ABOUT THIS EXERCISE - Please copy every record below exactly, leaving out the pictures.

PROVIDED MATERIAL -
****

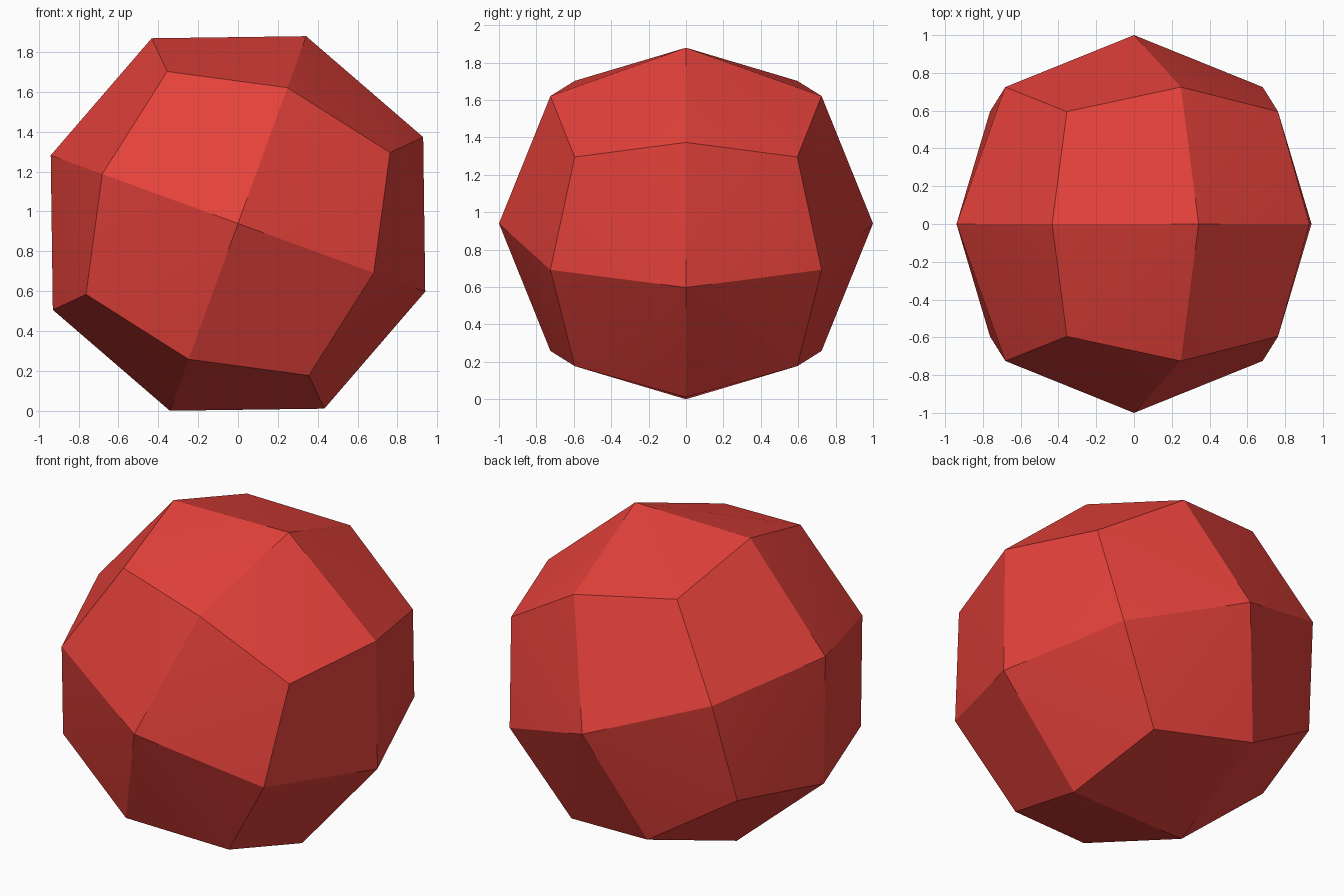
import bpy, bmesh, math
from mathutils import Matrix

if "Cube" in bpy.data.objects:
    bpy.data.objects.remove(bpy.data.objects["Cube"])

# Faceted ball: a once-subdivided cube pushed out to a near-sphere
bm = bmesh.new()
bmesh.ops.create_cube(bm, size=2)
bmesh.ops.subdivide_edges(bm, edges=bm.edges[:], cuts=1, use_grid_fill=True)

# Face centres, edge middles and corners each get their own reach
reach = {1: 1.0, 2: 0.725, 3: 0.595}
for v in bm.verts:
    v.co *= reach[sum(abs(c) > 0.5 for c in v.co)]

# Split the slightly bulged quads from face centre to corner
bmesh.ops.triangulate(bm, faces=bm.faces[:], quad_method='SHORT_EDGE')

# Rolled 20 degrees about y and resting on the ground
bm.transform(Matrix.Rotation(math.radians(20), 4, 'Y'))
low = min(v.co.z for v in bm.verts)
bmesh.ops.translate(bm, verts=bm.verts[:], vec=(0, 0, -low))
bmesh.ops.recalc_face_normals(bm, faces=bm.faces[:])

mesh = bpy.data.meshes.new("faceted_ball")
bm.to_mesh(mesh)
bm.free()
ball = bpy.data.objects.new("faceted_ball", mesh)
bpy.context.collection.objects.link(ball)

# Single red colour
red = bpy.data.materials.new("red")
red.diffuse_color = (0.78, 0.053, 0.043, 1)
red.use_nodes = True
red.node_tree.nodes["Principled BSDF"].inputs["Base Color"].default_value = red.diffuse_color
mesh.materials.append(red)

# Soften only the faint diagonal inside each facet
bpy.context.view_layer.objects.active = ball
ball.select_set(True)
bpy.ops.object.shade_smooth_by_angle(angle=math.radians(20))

****

EXPECTED OUTPUT -
import bpy, bmesh, math
from mathutils import Matrix

if "Cube" in bpy.data.objects:
    bpy.data.objects.remove(bpy.data.objects["Cube"])

# Faceted ball: a once-subdivided cube pushed out to a near-sphere
bm = bmesh.new()
bmesh.ops.create_cube(bm, size=2)
bmesh.ops.subdivide_edges(bm, edges=bm.edges[:], cuts=1, use_grid_fill=True)

# Face centres, edge middles and corners each get their own reach
reach = {1: 1.0, 2: 0.725, 3: 0.595}
for v in bm.verts:
    v.co *= reach[sum(abs(c) > 0.5 for c in v.co)]

# Split the slightly bulged quads from face centre to corner
bmesh.ops.triangulate(bm, faces=bm.faces[:], quad_method='SHORT_EDGE')

# Rolled 20 degrees about y and resting on the ground
bm.transform(Matrix.Rotation(math.radians(20), 4, 'Y'))
low = min(v.co.z for v in bm.verts)
bmesh.ops.translate(bm, verts=bm.verts[:], vec=(0, 0, -low))
bmesh.ops.recalc_face_normals(bm, faces=bm.faces[:])

mesh = bpy.data.meshes.new("faceted_ball")
bm.to_mesh(mesh)
bm.free()
ball = bpy.data.objects.new("faceted_ball", mesh)
bpy.context.collection.objects.link(ball)

# Single red colour
red = bpy.data.materials.new("red")
red.diffuse_color = (0.78, 0.053, 0.043, 1)
red.use_nodes = True
red.node_tree.nodes["Principled BSDF"].inputs["Base Color"].default_value = red.diffuse_color
mesh.materials.append(red)

# Soften only the faint diagonal inside each facet
bpy.context.view_layer.objects.active = ball
ball.select_set(True)
bpy.ops.object.shade_smooth_by_angle(angle=math.radians(20))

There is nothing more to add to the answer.